COVID-19 has underscored the importance of enterprise risk management. Many companies conduct an ERM assessment by soliciting input from key functions throughout the organization in order to provide a specific perspective. Some companies have a formalized procedure for conducting this analysis, while other companies secure informal input. Given the importance of this analysis, companies need to devote more attention to securing reliable information, rather than just off-the-cuff, informal opinions from key functions.
To bring some rigor to the process, a specific set of questions and parameters needs to be adopted so that everyone involved in the process is speaking the same language. I have seen risk managers sift through a set of opinionated response to try to score and make sense of the responses as the basis for a formal risk management assessment.

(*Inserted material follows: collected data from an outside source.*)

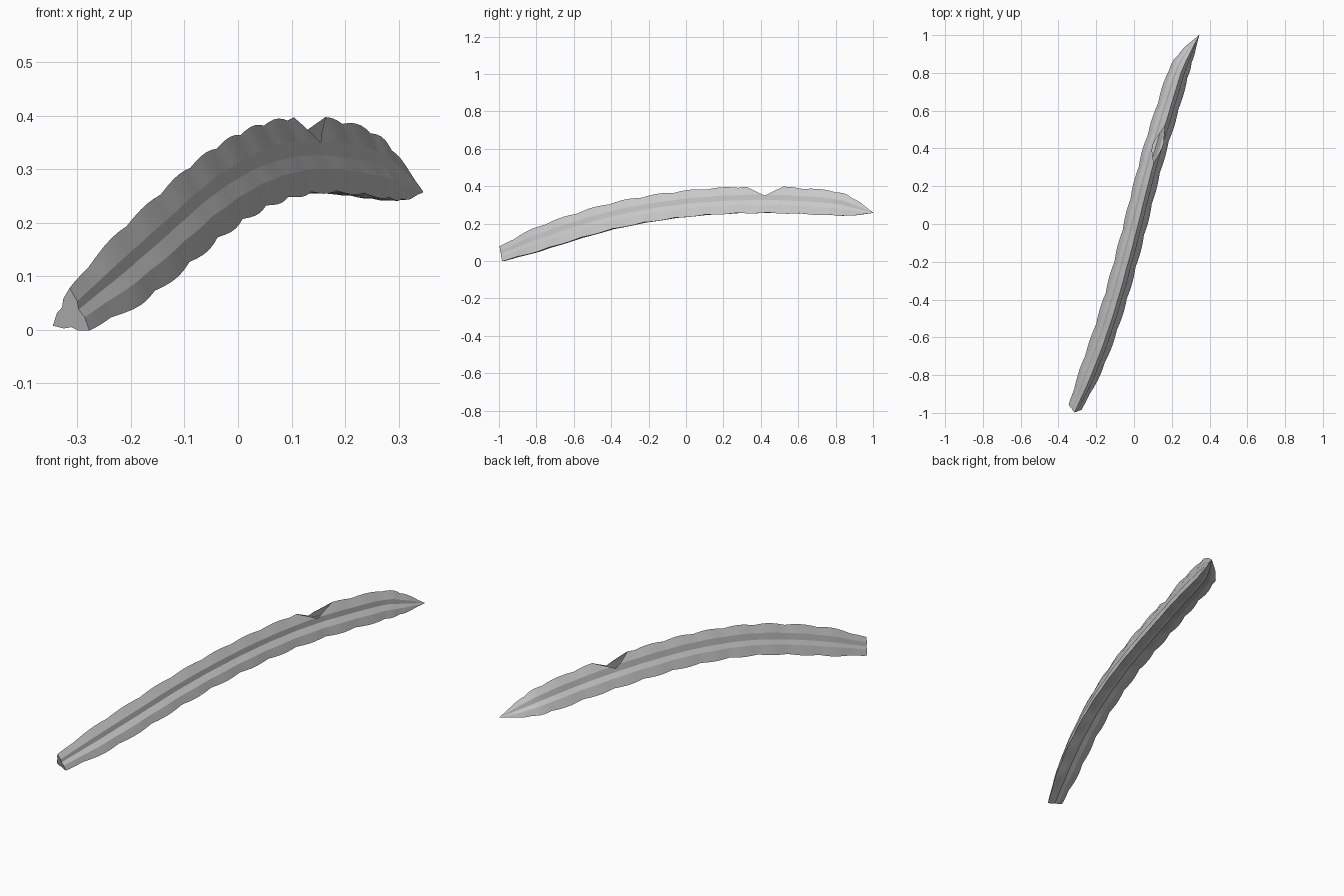
import bpy, bmesh, math
from mathutils import Vector

old = bpy.data.objects.get("Cube")
if old:
    bpy.data.objects.remove(old, do_unlink=True)

grey = bpy.data.materials.new("pale_grey")
grey.use_nodes = True
grey.diffuse_color = (0.58, 0.58, 0.58, 1)
grey.node_tree.nodes["Principled BSDF"].inputs["Base Color"].default_value = (0.58, 0.58, 0.58, 1)

# Spine stations: x, y, z, section scale
SPINE = [Vector(p) for p in (
    (-0.315, -0.98, 0.034, 0.58), (-0.238, -0.8, 0.102, 0.9), (-0.162, -0.6, 0.17, 0.98),
    (-0.098, -0.4, 0.228, 1), (-0.042, -0.2, 0.269, 1), (0.01, 0.0, 0.297, 1),
    (0.06, 0.2, 0.313, 1), (0.114, 0.4, 0.319, 1), (0.176, 0.6, 0.314, 0.98),
    (0.238, 0.8, 0.3, 0.9), (0.285, 0.9, 0.281, 0.62), (0.345, 1.0, 0.258, 0.02))]
# Section corners: top ridge, lower right ridge, lower left ridge
CORNERS = [Vector(p) for p in ((0.012, 0.08), (0.06, -0.063), (-0.064, -0.047))]
BUMPS, STEPS = 13, 5


def spine_at(t):
    """Catmull-Rom point on the spine, t from 0 to 1."""
    last = len(SPINE) - 1
    i = min(int(t * last), last - 1)
    f = t * last - i
    a, b, c, d = (SPINE[max(0, min(last, i + k))] for k in (-1, 0, 1, 2))
    return b + 0.5 * f * ((c - a) + f * ((2 * a - 5 * b + 4 * c - d) + f * (3 * (b - c) + d - a)))


def section(swell):
    """Three ridges joined by shallow fluted sides; swell scallops the ridges."""
    points = []
    for k in range(3):
        a, b = CORNERS[k], CORNERS[(k + 1) % 3]
        along = (b - a).normalized()
        outward = Vector((-along.y, along.x))
        points.append(a * swell)
        for part, rise in ((0.32, 0.005), (0.5, -0.003), (0.7, 0.005)):
            mix = 1 + (swell - 1) * 0.5
            points.append(a.lerp(b, part) * mix + outward * rise)
    return points


# Blade: scalloped three-ridged hollow section swept along the spine
bm = bmesh.new()
rings = []
count = BUMPS * STEPS
for i in range(count + 1):
    t = i / count
    here = spine_at(t)
    tangent = (spine_at(min(1, t + 0.01)) - spine_at(max(0, t - 0.01))).to_3d().normalized()
    side = tangent.cross(Vector((0, 0, 1))).normalized()
    up = side.cross(tangent)
    swell = 0.93 + 0.09 * abs(math.sin(math.pi * (i / STEPS + 0.4)))
    rings.append([bm.verts.new(here.to_3d() + here.w * (side * p.x + up * p.y))
                  for p in section(swell)])
for r, s in zip(rings, rings[1:]):
    for k in range(len(r)):
        n = (k + 1) % len(r)
        bm.faces.new((r[k], r[n], s[n], s[k]))
bm.faces.new(rings[0])
bm.faces.new(rings[-1])
bmesh.ops.recalc_face_normals(bm, faces=bm.faces)

# Open notch in the top ridge: slice along two slopes, drop the skin above them
low, slope = Vector((0.133, 0.42, 0.35)), 0.48
for sign in (-1, 1):
    near = [f for f in bm.faces if abs(f.calc_center_median().y - low.y) < 0.2
            and f.calc_center_median().z > 0.3]
    near += list({e for f in near for e in f.edges}) + list({v for f in near for v in f.verts})
    bmesh.ops.bisect_plane(bm, geom=near, dist=0.00001, plane_co=low,
                           plane_no=Vector((0, -sign * slope, 1)).normalized())
above = [f for f in bm.faces for c in [f.calc_center_median()]
         if c.z - low.z > slope * abs(c.y - low.y)]
bmesh.ops.delete(bm, geom=above, context="FACES")

mesh = bpy.data.meshes.new("blade")
bm.to_mesh(mesh)
bm.free()
blade = bpy.data.objects.new("blade", mesh)
bpy.context.collection.objects.link(blade)
mesh.materials.append(grey)
bpy.context.view_layer.objects.active = blade
blade.select_set(True)
bpy.ops.object.shade_smooth_by_angle(angle=math.radians(20))
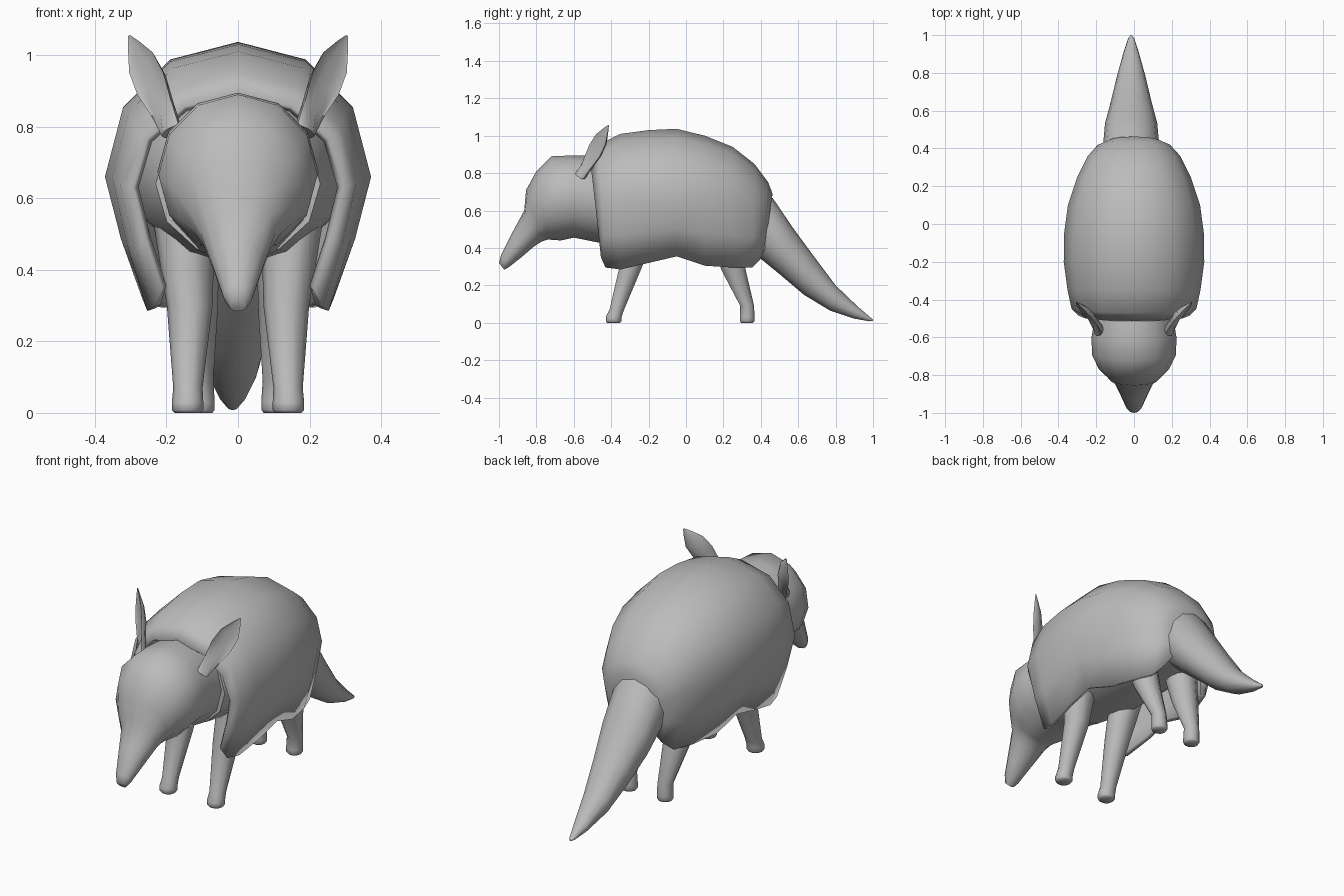
import bpy, bmesh, math
from mathutils import Vector

grey = bpy.data.materials.new("armour grey")
grey.diffuse_color = (0.5, 0.5, 0.5, 1)


def loft(name, rings, closed=True, caps=(True, True), angle=60):
    """Skin a list of point rings into a smooth-shaded object."""
    bm = bmesh.new()
    vs = [[bm.verts.new(p) for p in r] for r in rings]
    n = len(vs[0])
    for a, b in zip(vs, vs[1:]):
        for i in range(n if closed else n - 1):
            j = (i + 1) % n
            bm.faces.new((a[i], a[j], b[j], b[i]))
    if caps[0]:
        bm.faces.new(vs[0])
    if caps[1]:
        bm.faces.new(vs[-1])
    bmesh.ops.recalc_face_normals(bm, faces=bm.faces)
    me = bpy.data.meshes.new(name)
    bm.to_mesh(me)
    bm.free()
    for p in me.polygons:
        p.use_smooth = True
    me.set_sharp_from_angle(angle=math.radians(angle))
    me.materials.append(grey)
    ob = bpy.data.objects.new(name, me)
    bpy.context.collection.objects.link(ob)
    return ob


def oval(c, u, v, n=12):
    """Ring of n points around c spanned by half axes u and v."""
    return [c + u * math.cos(t) + v * math.sin(t)
            for t in (2 * math.pi * i / n for i in range(n))]


def spine(stations, x=0.0, n=12):
    """Tilted oval rings from (top y, top z, bottom y, bottom z, half width)."""
    out = []
    for ty, tz, by, bz, w in stations:
        t, b = Vector((x, ty, tz)), Vector((x, by, bz))
        out.append(oval((t + b) / 2, Vector((w, 0, 0)), (t - b) / 2, n))
    return out


# Shell: arched sections along y, closed at the rear, open below and in front
half = [(0.72, -1), (0.88, -0.51), (1, 0), (0.865, 0.52), (0.51, 0.87)]
arch = half + [(0, 1)] + [(-x, z) for x, z in reversed(half)]
shell_stations = [  # y, half width, top, middle, bottom, lean
    (-0.485, 0.295, 0.89, 0.63, 0.35, -0.03),
    (-0.45, 0.33, 0.95, 0.64, 0.295, -0.02),
    (-0.35, 0.352, 1.01, 0.66, 0.285, 0),
    (-0.2, 0.372, 1.03, 0.66, 0.32, 0),
    (-0.05, 0.37, 1.037, 0.66, 0.355, 0),
    (0.1, 0.35, 1.0, 0.66, 0.305, 0),
    (0.25, 0.3, 0.94, 0.65, 0.295, 0),
    (0.36, 0.245, 0.85, 0.62, 0.295, 0.005),
    (0.42, 0.19, 0.75, 0.58, 0.34, 0.02),
    (0.443, 0.13, 0.69, 0.55, 0.4, 0.02)]
rings = [[Vector((x * w, y + lean * z, mid + z * ((top - mid) if z > 0 else (mid - bot))))
          for x, z in arch] for y, w, top, mid, bot, lean in shell_stations]
shell = loft("shell", rings, closed=False, caps=(False, True))
thick = shell.modifiers.new("thickness", 'SOLIDIFY')
thick.thickness = 0.025
thick.offset = -1

# Soft body under the shell
loft("body", spine([(-0.44, 0.85, -0.44, 0.43, 0.23), (-0.25, 0.95, -0.25, 0.41, 0.3),
                    (0, 0.96, 0, 0.41, 0.31), (0.2, 0.88, 0.2, 0.41, 0.25),
                    (0.36, 0.74, 0.36, 0.42, 0.17)]))

# Neck, head and snout in one bent skin
loft("head", spine([(-0.42, 0.88, -0.42, 0.42, 0.21), (-0.52, 0.895, -0.5, 0.435, 0.21),
                    (-0.6, 0.895, -0.6, 0.455, 0.225), (-0.72, 0.89, -0.67, 0.44, 0.222),
                    (-0.8, 0.81, -0.74, 0.445, 0.185), (-0.855, 0.71, -0.77, 0.435, 0.14),
                    (-0.865, 0.6, -0.81, 0.41, 0.105), (-0.93, 0.48, -0.88, 0.35, 0.072),
                    (-0.99, 0.36, -0.95, 0.295, 0.042), (-1.0, 0.32, -0.972, 0.284, 0.026)]))

# Tail, slightly off centre
loft("tail", spine([(0.4, 0.72, 0.34, 0.39, 0.14), (0.465, 0.665, 0.39, 0.35, 0.148),
                    (0.57, 0.51, 0.5, 0.26, 0.138), (0.68, 0.36, 0.63, 0.15, 0.106),
                    (0.8, 0.2, 0.77, 0.065, 0.075), (0.92, 0.085, 0.9, 0.022, 0.04),
                    (0.99, 0.025, 0.98, 0.008, 0.015), (1.0, 0.017, 0.998, 0.01, 0.004)],
                   x=-0.015))

# Legs: (x, y, z, radius) from hip to foot
front_leg = [(0.15, -0.24, 0.52, 0.085), (0.135, -0.295, 0.3, 0.064),
             (0.14, -0.37, 0.07, 0.041), (0.141, -0.387, 0.03, 0.044),
             (0.141, -0.387, 0.008, 0.044), (0.141, -0.387, 0, 0.036)]
rear_leg = [(0.14, 0.19, 0.52, 0.09), (0.125, 0.255, 0.28, 0.068),
            (0.108, 0.327, 0.09, 0.039), (0.106, 0.327, 0.03, 0.041),
            (0.106, 0.327, 0.008, 0.041), (0.106, 0.327, 0, 0.034)]

# Cupped ears: (position along the ear, half width, depth)
base, tip = Vector((0.185, -0.565, 0.785)), Vector((0.305, -0.415, 1.055))
axis = (tip - base).normalized()
side = Vector((0.7, -0.7, 0.2)).cross(axis).normalized()
back = axis.cross(side)
if back.y < 0:
    back = -back
ear_stations = [(0, 0.03, 0.03), (0.25, 0.041, 0.032), (0.5, 0.055, 0.036),
                (0.72, 0.05, 0.028), (0.9, 0.022, 0.012), (1, 0.003, 0.003)]


def ear_ring(t, w, d):
    ring = []
    for i in range(10):
        a = 2 * math.pi * i / 10
        depth = math.sin(a) if math.sin(a) > 0 or t == 0 else -0.25 * math.sin(a)
        ring.append(base.lerp(tip, t) + side * w * math.cos(a) + back * d * depth)
    return ring


def mirrored(ring, s):
    return [Vector((p.x * s, p.y, p.z)) for p in ring]


for label, s in (("right", 1), ("left", -1)):
    for part, path in (("front_leg", front_leg), ("rear_leg", rear_leg)):
        loft(f"{part}_{label}", [oval(Vector((x * s, y, z)), Vector((r, 0, 0)),
                                      Vector((0, r, 0)), 10) for x, y, z, r in path])
    loft(f"ear_{label}", [mirrored(ear_ring(*e), s) for e in ear_stations], angle=50)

Compliance risks is just one of many risks that a company faces in today’s global economy. The impact of an FCPA investigation and enforcement action is certainly significant but pales in comparison to COVID-19 and the severe damage resulting to many companies that were unable to operate, or had to continue its operations with major adjustments or limitations.
I am not belittling legal and compliance risks but in the face of environmental disasters and other catastrophic events, legal and compliance risks, which should be assessed, need to be weighted by a healthy perspective on impact to an organization.
An accurate ERM process is critical for any organization. Based on the ERM analysis, companies have to develop contingency plans and take affirmative steps to mitigate risks. For example, if a company manufactures a key component in one location which may be subject to weather events, risk managers have to identify alternative solutions for a weather event impact on such manufacturing. COVID-19 uncovered a vast set of supply chain and distribution risks that company’s face. As a result, companies are now reassessing their ERM procedures to develop appropriate contingency and crisis management problems.
In response to recent events and economic disruptions, organizations have to revisit their ERM process and adopt a more accurate and robust process. Compliance professionals can be very helpful to this process. Compliance officers are familiar with risk, mitigation and gap analysis processes and their expertise should be incorporate into the improvement of an organization’s ERM risk management. Bringing risk expertise together in an organization is a critical and important initial step before responsive critical response strategies can be developed.
Michael Volkov, of The Volkov Law Group